Under this line are the records; write out word for word the part that begins at the line containing "ball(bm, skin(-.9, side(.4), -.004), (.008, .01, .008))" and ends at the line containing "ball(bm, skin(-.965, side(.5), -.004), (.007, .009, .006))", and no more.

The data:
•••••

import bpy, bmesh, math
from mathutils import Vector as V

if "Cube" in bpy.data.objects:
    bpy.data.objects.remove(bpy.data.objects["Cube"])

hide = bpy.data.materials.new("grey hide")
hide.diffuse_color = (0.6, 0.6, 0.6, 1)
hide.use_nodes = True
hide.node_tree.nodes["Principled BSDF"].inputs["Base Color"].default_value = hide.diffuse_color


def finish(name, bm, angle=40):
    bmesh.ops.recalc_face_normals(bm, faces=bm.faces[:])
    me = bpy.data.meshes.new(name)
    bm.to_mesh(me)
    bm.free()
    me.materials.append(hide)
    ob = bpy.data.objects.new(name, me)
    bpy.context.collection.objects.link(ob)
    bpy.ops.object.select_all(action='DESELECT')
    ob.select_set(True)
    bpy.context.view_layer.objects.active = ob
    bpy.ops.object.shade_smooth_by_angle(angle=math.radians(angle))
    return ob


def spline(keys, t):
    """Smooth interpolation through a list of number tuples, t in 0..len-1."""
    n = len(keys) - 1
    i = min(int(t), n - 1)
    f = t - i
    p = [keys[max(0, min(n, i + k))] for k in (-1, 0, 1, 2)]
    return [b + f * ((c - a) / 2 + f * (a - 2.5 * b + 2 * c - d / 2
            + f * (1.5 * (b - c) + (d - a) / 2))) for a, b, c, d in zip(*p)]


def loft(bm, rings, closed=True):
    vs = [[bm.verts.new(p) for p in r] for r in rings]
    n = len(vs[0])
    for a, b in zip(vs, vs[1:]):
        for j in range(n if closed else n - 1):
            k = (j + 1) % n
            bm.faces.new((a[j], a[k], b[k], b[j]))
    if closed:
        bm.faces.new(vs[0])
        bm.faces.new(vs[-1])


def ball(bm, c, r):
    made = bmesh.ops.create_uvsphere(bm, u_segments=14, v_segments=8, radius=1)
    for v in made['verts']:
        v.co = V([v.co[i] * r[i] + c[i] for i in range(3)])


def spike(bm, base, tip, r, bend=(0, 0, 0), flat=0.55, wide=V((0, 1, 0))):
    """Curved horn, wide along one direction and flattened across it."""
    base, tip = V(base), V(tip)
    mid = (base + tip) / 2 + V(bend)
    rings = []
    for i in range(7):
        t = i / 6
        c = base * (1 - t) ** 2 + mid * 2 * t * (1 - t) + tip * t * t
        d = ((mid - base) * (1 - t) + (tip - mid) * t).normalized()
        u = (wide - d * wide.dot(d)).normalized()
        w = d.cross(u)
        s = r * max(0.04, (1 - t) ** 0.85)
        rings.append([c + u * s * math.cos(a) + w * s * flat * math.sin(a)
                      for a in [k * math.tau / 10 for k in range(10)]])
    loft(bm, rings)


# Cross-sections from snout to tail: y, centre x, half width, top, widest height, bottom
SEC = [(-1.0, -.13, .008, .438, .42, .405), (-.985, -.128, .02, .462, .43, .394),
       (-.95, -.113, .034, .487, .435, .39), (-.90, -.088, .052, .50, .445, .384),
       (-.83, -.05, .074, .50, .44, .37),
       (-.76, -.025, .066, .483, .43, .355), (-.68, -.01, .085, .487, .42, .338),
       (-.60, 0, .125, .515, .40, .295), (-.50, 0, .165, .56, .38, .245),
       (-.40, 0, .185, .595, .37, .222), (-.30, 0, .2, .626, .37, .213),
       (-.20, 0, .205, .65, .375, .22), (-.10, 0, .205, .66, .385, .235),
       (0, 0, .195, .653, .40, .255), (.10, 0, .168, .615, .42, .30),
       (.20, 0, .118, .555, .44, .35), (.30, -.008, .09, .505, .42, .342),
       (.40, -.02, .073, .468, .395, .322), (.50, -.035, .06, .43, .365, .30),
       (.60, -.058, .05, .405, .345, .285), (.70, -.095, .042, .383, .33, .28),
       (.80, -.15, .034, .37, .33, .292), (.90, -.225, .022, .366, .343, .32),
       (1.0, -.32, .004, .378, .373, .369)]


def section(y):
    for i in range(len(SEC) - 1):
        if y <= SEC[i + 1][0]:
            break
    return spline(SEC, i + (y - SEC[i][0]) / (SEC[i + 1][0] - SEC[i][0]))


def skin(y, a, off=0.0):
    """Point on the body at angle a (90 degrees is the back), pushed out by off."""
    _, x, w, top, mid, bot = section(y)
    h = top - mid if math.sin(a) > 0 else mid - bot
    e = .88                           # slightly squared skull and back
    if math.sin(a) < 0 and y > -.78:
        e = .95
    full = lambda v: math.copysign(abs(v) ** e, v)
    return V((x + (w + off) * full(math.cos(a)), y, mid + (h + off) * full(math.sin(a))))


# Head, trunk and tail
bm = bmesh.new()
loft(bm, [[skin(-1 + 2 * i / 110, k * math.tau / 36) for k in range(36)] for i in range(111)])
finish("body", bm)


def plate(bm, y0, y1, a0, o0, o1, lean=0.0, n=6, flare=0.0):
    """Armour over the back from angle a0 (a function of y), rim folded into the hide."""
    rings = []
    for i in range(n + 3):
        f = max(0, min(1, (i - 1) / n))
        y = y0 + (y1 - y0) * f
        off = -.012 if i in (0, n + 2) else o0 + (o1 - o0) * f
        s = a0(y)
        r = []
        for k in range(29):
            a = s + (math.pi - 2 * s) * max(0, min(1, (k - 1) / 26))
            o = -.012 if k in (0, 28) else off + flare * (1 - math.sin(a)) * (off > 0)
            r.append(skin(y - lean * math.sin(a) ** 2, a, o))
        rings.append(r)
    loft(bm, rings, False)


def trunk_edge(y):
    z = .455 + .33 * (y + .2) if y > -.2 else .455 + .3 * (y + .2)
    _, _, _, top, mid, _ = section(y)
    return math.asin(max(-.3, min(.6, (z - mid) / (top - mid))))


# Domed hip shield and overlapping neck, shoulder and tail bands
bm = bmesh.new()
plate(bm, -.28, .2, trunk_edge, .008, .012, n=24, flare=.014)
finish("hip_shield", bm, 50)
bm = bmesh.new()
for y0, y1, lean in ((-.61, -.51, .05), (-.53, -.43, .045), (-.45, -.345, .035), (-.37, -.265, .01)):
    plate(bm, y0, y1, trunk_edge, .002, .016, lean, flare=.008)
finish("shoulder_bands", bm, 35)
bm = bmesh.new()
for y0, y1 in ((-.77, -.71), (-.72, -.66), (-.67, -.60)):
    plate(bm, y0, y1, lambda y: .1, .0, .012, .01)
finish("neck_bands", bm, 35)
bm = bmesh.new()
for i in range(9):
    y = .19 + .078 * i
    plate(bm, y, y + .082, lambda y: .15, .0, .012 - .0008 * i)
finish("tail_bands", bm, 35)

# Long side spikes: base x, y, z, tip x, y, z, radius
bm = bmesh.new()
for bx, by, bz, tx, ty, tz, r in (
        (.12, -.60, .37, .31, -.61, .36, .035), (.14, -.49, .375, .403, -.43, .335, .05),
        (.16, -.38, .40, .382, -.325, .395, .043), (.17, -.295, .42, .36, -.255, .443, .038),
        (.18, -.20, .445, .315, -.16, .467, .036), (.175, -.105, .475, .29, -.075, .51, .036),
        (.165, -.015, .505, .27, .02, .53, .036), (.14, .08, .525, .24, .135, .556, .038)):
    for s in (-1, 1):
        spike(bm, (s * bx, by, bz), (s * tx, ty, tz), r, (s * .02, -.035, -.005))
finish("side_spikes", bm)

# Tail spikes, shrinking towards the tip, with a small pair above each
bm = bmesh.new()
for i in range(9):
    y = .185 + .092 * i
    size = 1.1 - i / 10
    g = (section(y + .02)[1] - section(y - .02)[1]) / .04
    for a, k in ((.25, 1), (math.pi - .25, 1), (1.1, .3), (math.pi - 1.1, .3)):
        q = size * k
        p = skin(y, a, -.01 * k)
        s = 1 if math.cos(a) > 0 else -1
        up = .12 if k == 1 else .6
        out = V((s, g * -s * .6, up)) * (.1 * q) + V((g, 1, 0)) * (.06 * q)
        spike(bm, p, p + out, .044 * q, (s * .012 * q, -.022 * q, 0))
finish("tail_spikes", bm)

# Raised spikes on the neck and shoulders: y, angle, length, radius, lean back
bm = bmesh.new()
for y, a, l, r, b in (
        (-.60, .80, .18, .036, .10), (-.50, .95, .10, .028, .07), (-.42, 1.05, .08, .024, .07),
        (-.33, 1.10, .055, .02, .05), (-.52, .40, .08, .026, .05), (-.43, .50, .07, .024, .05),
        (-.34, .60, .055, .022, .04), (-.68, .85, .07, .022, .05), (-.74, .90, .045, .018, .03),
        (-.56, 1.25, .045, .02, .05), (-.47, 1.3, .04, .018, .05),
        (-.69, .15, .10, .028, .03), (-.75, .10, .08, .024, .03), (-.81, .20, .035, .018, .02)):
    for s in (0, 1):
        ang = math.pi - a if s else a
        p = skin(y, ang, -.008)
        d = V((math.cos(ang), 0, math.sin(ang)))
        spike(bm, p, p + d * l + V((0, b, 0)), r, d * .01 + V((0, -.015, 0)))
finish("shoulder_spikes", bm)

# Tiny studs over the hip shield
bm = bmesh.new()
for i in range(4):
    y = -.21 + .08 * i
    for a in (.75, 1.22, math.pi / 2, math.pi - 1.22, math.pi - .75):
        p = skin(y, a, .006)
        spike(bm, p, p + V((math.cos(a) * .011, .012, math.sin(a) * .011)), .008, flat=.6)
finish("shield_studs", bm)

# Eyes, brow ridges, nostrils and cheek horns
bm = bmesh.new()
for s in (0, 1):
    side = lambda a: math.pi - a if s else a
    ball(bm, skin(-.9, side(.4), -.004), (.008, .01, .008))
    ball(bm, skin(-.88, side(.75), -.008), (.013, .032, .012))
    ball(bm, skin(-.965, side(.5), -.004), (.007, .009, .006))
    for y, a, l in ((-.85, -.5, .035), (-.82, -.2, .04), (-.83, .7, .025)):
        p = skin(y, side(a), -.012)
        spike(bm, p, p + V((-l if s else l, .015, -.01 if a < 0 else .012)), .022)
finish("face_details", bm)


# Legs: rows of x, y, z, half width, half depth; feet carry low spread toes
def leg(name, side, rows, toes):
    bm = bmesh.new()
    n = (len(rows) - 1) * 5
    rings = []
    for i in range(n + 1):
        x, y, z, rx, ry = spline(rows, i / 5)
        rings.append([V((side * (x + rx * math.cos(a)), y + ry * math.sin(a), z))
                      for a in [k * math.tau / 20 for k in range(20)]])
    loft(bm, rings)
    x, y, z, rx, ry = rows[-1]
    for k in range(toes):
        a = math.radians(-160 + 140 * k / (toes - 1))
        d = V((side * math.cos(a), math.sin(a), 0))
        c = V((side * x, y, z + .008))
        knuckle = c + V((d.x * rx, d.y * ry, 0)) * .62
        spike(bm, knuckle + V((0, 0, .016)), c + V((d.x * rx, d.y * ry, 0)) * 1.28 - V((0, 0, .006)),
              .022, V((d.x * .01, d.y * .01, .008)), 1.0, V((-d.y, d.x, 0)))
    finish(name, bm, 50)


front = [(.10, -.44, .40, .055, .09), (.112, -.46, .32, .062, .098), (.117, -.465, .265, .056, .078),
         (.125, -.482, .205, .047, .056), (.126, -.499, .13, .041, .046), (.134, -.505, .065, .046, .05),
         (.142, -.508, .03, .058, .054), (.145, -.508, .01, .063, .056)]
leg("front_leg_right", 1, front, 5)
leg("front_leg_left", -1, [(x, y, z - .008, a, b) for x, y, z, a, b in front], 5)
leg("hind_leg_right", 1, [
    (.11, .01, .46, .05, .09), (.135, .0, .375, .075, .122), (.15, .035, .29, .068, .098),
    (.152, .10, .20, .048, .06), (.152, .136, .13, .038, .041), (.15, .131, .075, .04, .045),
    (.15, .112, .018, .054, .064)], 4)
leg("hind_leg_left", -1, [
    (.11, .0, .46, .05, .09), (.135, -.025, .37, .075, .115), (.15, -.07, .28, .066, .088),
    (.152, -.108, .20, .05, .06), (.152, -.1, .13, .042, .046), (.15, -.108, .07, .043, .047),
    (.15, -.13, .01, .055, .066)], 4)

•••••

Answer to this problem:
    ball(bm, skin(-.9, side(.4), -.004), (.008, .01, .008))
    ball(bm, skin(-.88, side(.75), -.008), (.013, .032, .012))
    ball(bm, skin(-.965, side(.5), -.004), (.007, .009, .006))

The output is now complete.